They also have little to do with advancing human development and enabling better living for more people.
Unfortunately, far too many people on the right have been entranced by the “don’t worry, be happy” messages sponsored by fossil fuel interests. They ridicule people who are concerned about the rate of CO2 emissions. They dispute our concerns because the models developed so far do not predict future effects with sufficient precision. They assert that taking action would be too costly compared to simply adapting to whatever changes come about from continuing business as usual while seeking economic growth through burning ever greater quantities of hydrocarbon fuels like coal, oil and natural gas.
I tend to agree with Kennedy in pointing to the problems caused by excessive oil interest money and power. I also agree that fighting wars to control oil resources is both immoral and economically wasteful.
I tend to agree with Fields in pointing out that many climate change activists are hypocritical because their actions do not match their words.
However, if I were to confront Kennedy, I wouldn’t ask him about his cell phone or his automobile; neither of those has any significant impact on CO2 emissions.
Instead, my litmus test would include pointed questions about nuclear energy. That technology is the best way to take effective action to slow both CO2 emissions and to reduce the economic disparity caused by excessive profits in oil and gas extraction. Anyone who is serious about climate change should also be serious about using nuclear energy as a tool in the battle; it is the only available power source that can function reliably despite the weather and despite geographic location without producing any CO2.
If I had the chance to confront Leonardo DiCaprio, I would not beat him up about his use of private airplanes, I would ask if he is interested in learning the useful example that could be set by building yachts powered by atomic engines.
It is both understandable and admirable to be concerned about the current state of nuclear technology and the high cost of building and maintaining nuclear power plants. The solution, however, is to continue improving the technology, find and eliminate the bottlenecks in regulation, skilled labor and industrial capacity, and work to lower the existing political barriers that add many years to the development timeline for most projects.

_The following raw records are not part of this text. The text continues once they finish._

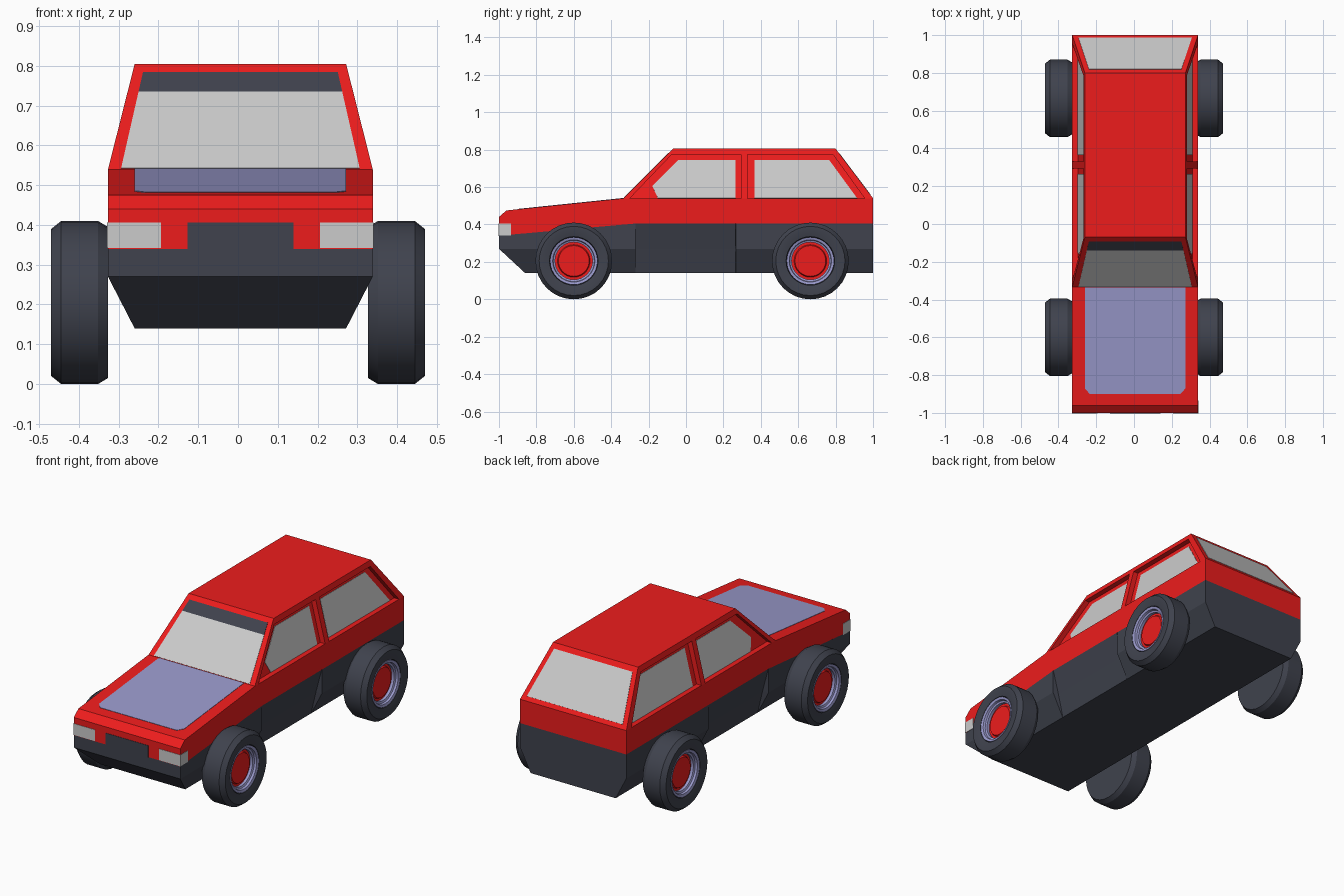
import bpy, bmesh, math
from mathutils import Vector

if "Cube" in bpy.data.objects:
    bpy.data.objects.remove(bpy.data.objects["Cube"])

CX, W, B = 0.006, 0.333, 0.266          # body centre, half width, narrow half width
BELT, ROOF = 0.54, 0.805


def material(name, rgb):
    m = bpy.data.materials.new(name)
    m.diffuse_color = (*rgb, 1)
    m.use_nodes = True
    m.node_tree.nodes["Principled BSDF"].inputs["Base Color"].default_value = m.diffuse_color
    return m


RED = material("red_paint", (0.85, 0.012, 0.012))
DARK = material("dark_plastic", (0.05, 0.055, 0.075))
LAVENDER = material("lavender", (0.32, 0.32, 0.6))


def finish(name, bm, mat=None, smooth=False):
    bmesh.ops.remove_doubles(bm, verts=bm.verts, dist=1e-5)
    bmesh.ops.recalc_face_normals(bm, faces=bm.faces)
    me = bpy.data.meshes.new(name)
    bm.to_mesh(me)
    bm.free()
    ob = bpy.data.objects.new(name, me)
    bpy.context.collection.objects.link(ob)
    if mat:
        me.materials.append(mat)
    if smooth:
        bpy.ops.object.select_all(action='DESELECT')
        ob.select_set(True)
        bpy.context.view_layer.objects.active = ob
        bpy.ops.object.shade_smooth_by_angle(angle=math.radians(30))
    return ob


def prism(name, a, b, mat=None):
    """Solid between two matching polygons."""
    bm = bmesh.new()
    va, vb = [bm.verts.new(p) for p in a], [bm.verts.new(p) for p in b]
    bm.faces.new(va)
    bm.faces.new(vb)
    n = len(va)
    for i in range(n):
        j = (i + 1) % n
        bm.faces.new((va[i], va[j], vb[j], vb[i]))
    return finish(name, bm, mat)


def panel(name, pts, mat=None, t=0.002):
    """Thin plate laid on a flat surface."""
    pts = [Vector(p) for p in pts]
    n = (pts[1] - pts[0]).cross(pts[2] - pts[0]).normalized() * t
    return prism(name, [p + n for p in pts], [p - n for p in pts], mat)


def box(name, x0, x1, y0, y1, z0, z1, mat=None):
    q = [(x0, y0), (x1, y0), (x1, y1), (x0, y1)]
    return prism(name, [(*p, z0) for p in q], [(*p, z1) for p in q], mat)


def loft(name, stations, mat):
    """Each station is a half section (x, y, z) from top to bottom, mirrored."""
    bm = bmesh.new()
    k = len(stations[0])
    rings = [[bm.verts.new((CX + s * x, y, z)) for s, h in ((1, st), (-1, st[::-1]))
              for x, y, z in h] for st in stations]
    for r, q in zip(rings, rings[1:]):
        for i in range(2 * k):
            j = (i + 1) % (2 * k)
            bm.faces.new((r[i], r[j], q[j], q[i]))
    for r in (rings[0], rings[-1]):
        for i in range(k - 1):
            bm.faces.new((r[i], r[i + 1], r[2 * k - 2 - i], r[2 * k - 1 - i]))
    return finish(name, bm, mat)


# Dark lower body: kinked flanks at the wheels, straight sloped flanks at the doors
def lower(y, top, door=False):
    return [(W, y, top), (0.297 if door else W, y, 0.27), (B, y, 0.14)]


loft("lower_body", [
    [(W, -1, 0.34), (W, -1, 0.27), (B, -0.86, 0.14)],
    lower(-0.271, 0.405), lower(-0.269, 0.405, True),
    lower(0.264, 0.405, True), lower(0.266, 0.405), lower(1, 0.405)], DARK)

# Red upper body with sloping bonnet
loft("upper_body", [[(W, y, t), (W, y, b)] for y, t, b in (
    (-1, 0.44, 0.34), (-0.96, 0.475, 0.3436), (-0.333, BELT, 0.3994),
    (-0.27, BELT, 0.405), (1, BELT, 0.405))], RED)


def rise(z):
    return (z - BELT) / (ROOF - BELT)


def side(s, y, z, depth=0):             # point on the sloped cabin side
    return (CX + s * (W + (B - W) * rise(z) - depth), y, z)


def screen(x, z):                       # point on the windscreen plane
    return (CX + x, -0.333 + 0.263 * rise(z), z)


def tail(x, z):                         # point on the rear window plane
    return (CX + x, 1 - 0.2 * rise(z), z)


# Cabin with recessed side windows
cabin = prism("cabin",
              [(CX - W, -0.333, BELT), (CX + W, -0.333, BELT), (CX + W, 1, BELT), (CX - W, 1, BELT)],
              [(CX - B, -0.07, ROOF), (CX + B, -0.07, ROOF), (CX + B, 0.8, ROOF), (CX - B, 0.8, ROOF)], RED)
openings = {
    "front": ([(-0.3, 0.5), (-0.3, 0.54), (-0.075, 0.775), (0.295, 0.775), (0.295, 0.5)],
              [(-0.15, 0.54), (-0.18, 0.605), (-0.04, 0.745), (0.265, 0.745), (0.265, 0.54)]),
    "rear": ([(0.33, 0.5), (0.33, 0.775), (0.785, 0.775), (0.955, 0.54), (0.955, 0.5)],
             [(0.365, 0.54), (0.365, 0.745), (0.765, 0.745), (0.915, 0.54)])}
for s, label in ((1, "right"), (-1, "left")):
    for key, (hole, glass) in openings.items():
        cut = prism(f"{key}_{label}_cutter", [side(s, y, z, 0.03) for y, z in hole],
                    [side(s, y, z, -0.06) for y, z in hole])
        cut.hide_render = True
        cut.hide_set(True)
        mod = cabin.modifiers.new("window", 'BOOLEAN')
        mod.operation, mod.solver, mod.object = 'DIFFERENCE', 'EXACT', cut
        panel(f"{key}_{label}_window", [side(s, y, z, 0.03) for y, z in glass])
    # Headlights wrapping the front corners
    xs = sorted((CX + s * 0.2, CX + s * (W + 0.002)))
    box(f"{label}_headlight", *xs, -1.002, -0.935, 0.342, 0.406)

# Windscreen, sun strip, rear window, bonnet panel, grille
panel("windscreen", [screen(*p) for p in ((-0.3, 0.542), (0.3, 0.542), (0.256, 0.735), (-0.256, 0.735))])
panel("sun_strip", [screen(*p) for p in ((-0.256, 0.735), (0.256, 0.735), (0.245, 0.783), (-0.245, 0.783))], DARK)
panel("rear_window", [tail(*p) for p in ((-0.3, 0.56), (0.3, 0.56), (0.245, 0.78), (-0.245, 0.78))])
bonnet = [(B, -0.335), (B, -0.87), (0.24, -0.9), (-0.24, -0.9), (-B, -0.87), (-B, -0.335)]
panel("bonnet_panel", [(CX + x, y, BELT + (y + 0.333) * 0.065 / 0.627) for x, y in bonnet], LAVENDER)
box("grille", CX - 0.133, CX + 0.133, -1.002, -0.97, 0.338, 0.406, DARK)


def lathe(name, profile, s, y, z, mat, n=32):
    """Revolve (x, radius) points around a sideways axle."""
    bm = bmesh.new()
    rings = [[bm.verts.new((s * x, y + r * math.cos(2 * math.pi * i / n),
                            z + r * math.sin(2 * math.pi * i / n))) for i in range(n)]
             for x, r in profile]
    for a, b in zip(rings, rings[1:]):
        for i in range(n):
            j = (i + 1) % n
            bm.faces.new((a[i], a[j], b[j], b[i]))
    return finish(name, bm, mat, True)


# Wheels
TYRE = [(0.327, 0), (0.327, 0.19), (0.352, 0.205), (0.445, 0.205), (0.47, 0.185),
        (0.47, 0.165), (0.462, 0.13), (0.42, 0.125), (0.42, 0)]
RIM = [(0.415, 0.127), (0.462, 0.127), (0.458, 0.113), (0.446, 0.11), (0.442, 0.1), (0.415, 0.1), (0.415, 0.127)]
HUB = [(0.415, 0), (0.415, 0.1), (0.426, 0.1), (0.426, 0.087), (0.436, 0.082), (0.436, 0)]
for s, label in ((1, "right"), (-1, "left")):
    for key, y in (("front", -0.6), ("rear", 0.665)):
        for part, prof, mat in (("tyre", TYRE, DARK), ("rim", RIM, LAVENDER), ("hub", HUB, RED)):
            lathe(f"{key}_{label}_{part}", prof, s, y, 0.205, mat)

Unfortunately, Kennedy and many of his cohorts dismissed nuclear energy long ago and have so far refused to take a hard look at why they made that decision and to question if it is now time to revise that position in light of new information. They loudly berate people who deny the science of climate change while frequently denying the more settled science that tells us that atomic fission works safely and reliably while producing abundant quantities of affordable energy.